### WORK TO BE COMPLETED:
Search the records for the string "True", then copy each line where it appears.

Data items
####

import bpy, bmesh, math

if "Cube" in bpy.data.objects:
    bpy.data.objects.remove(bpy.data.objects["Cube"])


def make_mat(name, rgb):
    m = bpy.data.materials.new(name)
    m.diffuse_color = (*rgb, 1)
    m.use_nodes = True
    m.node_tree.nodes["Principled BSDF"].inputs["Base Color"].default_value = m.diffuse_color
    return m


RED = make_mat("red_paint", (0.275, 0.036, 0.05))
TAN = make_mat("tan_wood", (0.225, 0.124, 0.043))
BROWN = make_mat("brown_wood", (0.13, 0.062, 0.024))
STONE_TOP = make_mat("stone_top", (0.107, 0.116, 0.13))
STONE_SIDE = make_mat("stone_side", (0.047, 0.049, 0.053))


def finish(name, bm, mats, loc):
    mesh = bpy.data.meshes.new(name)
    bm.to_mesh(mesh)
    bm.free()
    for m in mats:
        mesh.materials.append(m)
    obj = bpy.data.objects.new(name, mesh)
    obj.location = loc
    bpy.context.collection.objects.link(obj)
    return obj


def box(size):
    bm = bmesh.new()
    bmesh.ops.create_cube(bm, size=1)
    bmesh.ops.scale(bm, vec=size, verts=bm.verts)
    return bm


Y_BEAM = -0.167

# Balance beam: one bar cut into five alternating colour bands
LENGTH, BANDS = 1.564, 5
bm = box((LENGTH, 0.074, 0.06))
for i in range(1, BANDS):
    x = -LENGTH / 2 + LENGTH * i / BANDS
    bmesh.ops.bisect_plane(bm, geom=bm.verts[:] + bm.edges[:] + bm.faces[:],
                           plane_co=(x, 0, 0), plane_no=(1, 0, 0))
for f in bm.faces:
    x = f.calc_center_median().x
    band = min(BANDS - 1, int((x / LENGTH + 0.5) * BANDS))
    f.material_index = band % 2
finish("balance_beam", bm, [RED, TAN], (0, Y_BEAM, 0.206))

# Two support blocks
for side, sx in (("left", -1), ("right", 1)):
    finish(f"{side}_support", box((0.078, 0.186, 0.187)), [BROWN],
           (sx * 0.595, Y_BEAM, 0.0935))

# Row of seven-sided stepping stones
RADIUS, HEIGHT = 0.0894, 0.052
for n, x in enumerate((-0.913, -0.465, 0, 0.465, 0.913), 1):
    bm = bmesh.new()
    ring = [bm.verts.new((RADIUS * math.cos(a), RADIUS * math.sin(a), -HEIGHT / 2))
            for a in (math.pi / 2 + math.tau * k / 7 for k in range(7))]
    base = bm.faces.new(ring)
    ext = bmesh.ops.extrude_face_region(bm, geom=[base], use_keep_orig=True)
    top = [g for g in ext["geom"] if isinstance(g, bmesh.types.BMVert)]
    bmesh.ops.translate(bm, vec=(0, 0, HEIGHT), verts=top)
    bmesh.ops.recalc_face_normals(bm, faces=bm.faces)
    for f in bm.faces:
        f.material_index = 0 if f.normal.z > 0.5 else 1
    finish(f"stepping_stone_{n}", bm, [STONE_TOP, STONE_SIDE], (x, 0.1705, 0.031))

####

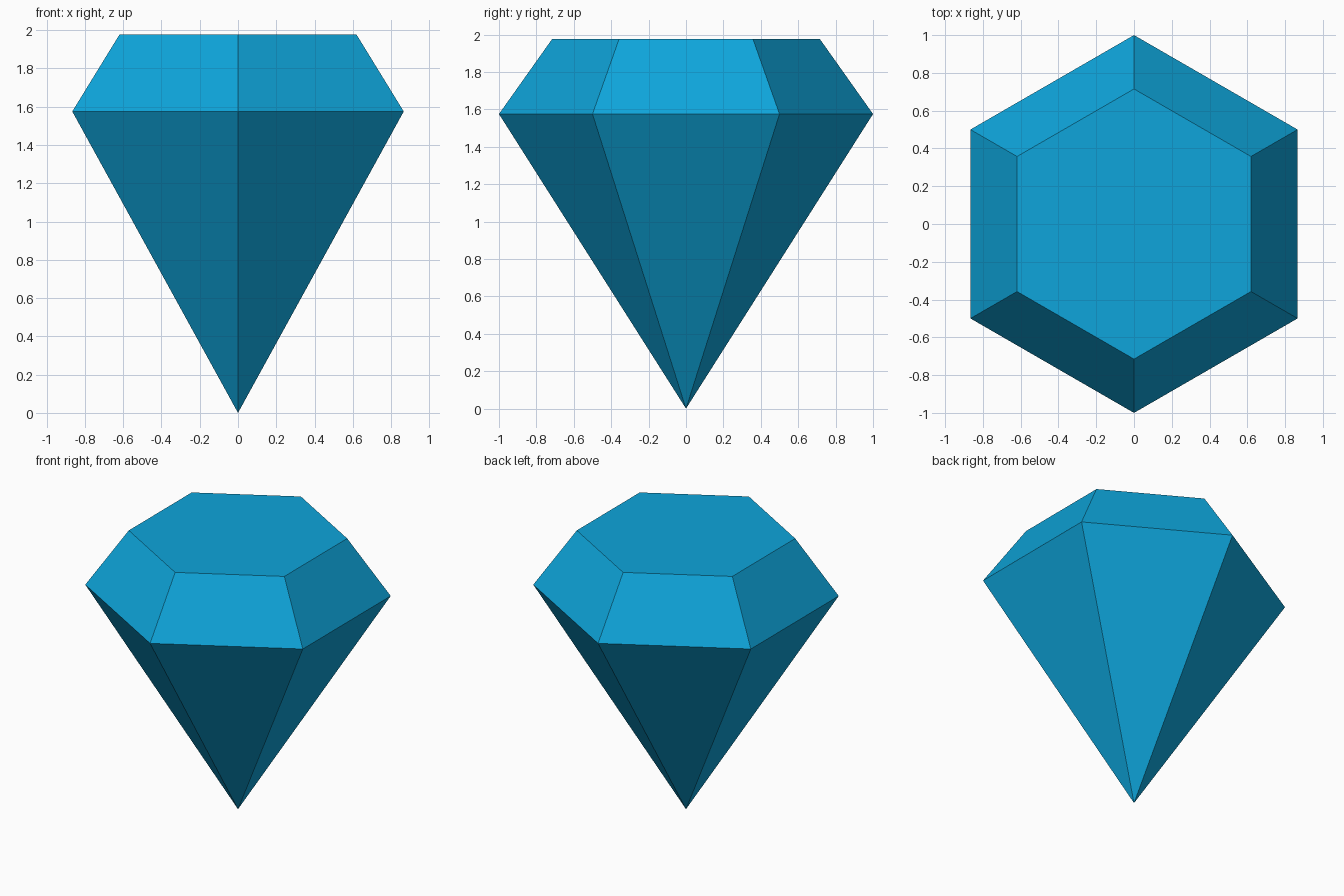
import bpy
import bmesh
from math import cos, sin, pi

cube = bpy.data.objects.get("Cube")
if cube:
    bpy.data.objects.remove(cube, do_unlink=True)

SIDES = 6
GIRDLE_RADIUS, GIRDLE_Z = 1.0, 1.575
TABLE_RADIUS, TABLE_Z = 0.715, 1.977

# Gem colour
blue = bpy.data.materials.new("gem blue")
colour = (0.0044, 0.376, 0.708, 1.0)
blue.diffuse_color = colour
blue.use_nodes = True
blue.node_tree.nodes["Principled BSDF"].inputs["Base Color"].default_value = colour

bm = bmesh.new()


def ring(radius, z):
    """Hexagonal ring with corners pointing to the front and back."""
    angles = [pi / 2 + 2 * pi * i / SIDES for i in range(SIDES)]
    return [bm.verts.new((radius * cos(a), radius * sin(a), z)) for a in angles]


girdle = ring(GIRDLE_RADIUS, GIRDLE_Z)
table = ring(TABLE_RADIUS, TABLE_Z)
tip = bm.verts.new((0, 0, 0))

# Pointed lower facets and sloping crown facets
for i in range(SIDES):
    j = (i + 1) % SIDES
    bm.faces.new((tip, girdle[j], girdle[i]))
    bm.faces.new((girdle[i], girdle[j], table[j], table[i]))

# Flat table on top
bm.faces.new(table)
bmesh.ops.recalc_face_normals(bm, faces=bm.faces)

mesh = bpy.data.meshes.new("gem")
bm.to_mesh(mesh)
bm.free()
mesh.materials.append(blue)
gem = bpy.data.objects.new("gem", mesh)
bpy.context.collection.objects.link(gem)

####

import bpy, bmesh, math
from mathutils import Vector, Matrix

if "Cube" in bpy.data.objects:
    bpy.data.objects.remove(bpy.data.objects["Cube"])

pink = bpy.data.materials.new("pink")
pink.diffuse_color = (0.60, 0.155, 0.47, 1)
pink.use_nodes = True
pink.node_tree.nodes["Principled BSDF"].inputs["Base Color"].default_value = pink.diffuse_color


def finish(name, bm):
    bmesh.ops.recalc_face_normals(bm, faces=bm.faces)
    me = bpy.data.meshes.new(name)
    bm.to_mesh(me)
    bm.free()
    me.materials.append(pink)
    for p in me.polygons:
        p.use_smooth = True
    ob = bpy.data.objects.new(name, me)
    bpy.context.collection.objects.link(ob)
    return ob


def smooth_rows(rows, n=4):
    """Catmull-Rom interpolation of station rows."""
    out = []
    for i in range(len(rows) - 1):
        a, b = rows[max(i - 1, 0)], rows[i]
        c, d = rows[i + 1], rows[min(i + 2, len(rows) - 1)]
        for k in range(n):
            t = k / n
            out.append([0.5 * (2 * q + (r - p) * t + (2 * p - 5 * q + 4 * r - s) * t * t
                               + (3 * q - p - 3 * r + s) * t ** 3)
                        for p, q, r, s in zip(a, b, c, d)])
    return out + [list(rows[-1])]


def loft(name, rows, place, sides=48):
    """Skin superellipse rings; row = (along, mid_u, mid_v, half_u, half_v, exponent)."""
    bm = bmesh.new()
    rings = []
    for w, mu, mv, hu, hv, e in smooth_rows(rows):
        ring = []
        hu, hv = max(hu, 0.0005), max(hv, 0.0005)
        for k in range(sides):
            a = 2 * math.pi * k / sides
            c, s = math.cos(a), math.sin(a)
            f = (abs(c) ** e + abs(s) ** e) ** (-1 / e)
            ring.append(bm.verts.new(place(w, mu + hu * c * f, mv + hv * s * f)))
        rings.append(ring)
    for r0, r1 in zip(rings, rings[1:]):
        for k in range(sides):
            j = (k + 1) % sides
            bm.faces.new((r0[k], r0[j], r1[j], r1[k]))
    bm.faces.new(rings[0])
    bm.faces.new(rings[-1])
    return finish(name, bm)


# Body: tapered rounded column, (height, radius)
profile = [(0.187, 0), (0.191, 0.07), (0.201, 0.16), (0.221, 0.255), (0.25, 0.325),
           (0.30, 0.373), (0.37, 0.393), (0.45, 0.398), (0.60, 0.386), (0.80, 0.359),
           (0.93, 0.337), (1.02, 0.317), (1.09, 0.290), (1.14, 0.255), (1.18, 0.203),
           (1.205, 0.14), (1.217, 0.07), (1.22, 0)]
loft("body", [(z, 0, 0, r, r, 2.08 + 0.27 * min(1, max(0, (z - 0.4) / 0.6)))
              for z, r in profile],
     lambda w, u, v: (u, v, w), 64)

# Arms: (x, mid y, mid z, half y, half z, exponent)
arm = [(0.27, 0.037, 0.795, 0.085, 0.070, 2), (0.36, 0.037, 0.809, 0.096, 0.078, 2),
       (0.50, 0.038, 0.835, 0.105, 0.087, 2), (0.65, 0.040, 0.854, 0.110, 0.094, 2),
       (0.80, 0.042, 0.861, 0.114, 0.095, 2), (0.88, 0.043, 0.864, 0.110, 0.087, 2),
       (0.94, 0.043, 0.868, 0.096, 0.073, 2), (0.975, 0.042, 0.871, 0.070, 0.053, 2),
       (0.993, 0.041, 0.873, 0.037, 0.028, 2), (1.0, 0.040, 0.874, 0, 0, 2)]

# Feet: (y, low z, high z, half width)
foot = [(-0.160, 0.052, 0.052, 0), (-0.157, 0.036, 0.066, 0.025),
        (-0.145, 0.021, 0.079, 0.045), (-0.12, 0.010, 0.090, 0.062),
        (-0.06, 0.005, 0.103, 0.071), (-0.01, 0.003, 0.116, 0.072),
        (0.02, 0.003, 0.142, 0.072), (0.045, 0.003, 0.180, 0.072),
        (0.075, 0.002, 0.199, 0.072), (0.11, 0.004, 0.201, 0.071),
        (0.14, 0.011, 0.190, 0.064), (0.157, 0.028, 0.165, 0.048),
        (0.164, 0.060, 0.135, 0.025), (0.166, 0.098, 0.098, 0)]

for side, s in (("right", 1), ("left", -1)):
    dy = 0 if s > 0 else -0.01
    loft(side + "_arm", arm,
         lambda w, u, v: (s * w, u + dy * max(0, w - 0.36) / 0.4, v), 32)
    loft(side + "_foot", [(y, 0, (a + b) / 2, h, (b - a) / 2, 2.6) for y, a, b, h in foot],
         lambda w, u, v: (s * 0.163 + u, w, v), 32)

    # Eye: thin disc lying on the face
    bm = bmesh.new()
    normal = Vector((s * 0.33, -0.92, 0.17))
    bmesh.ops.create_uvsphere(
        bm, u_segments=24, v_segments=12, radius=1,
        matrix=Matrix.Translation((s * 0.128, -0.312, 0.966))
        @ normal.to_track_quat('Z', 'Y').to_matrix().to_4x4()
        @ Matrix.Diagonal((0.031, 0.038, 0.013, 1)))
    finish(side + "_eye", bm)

####

### FINAL ANSWER:
    m.use_nodes = True
    ext = bmesh.ops.extrude_face_region(bm, geom=[base], use_keep_orig=True)
    bpy.data.objects.remove(cube, do_unlink=True)
blue.use_nodes = True
pink.use_nodes = True
        p.use_smooth = True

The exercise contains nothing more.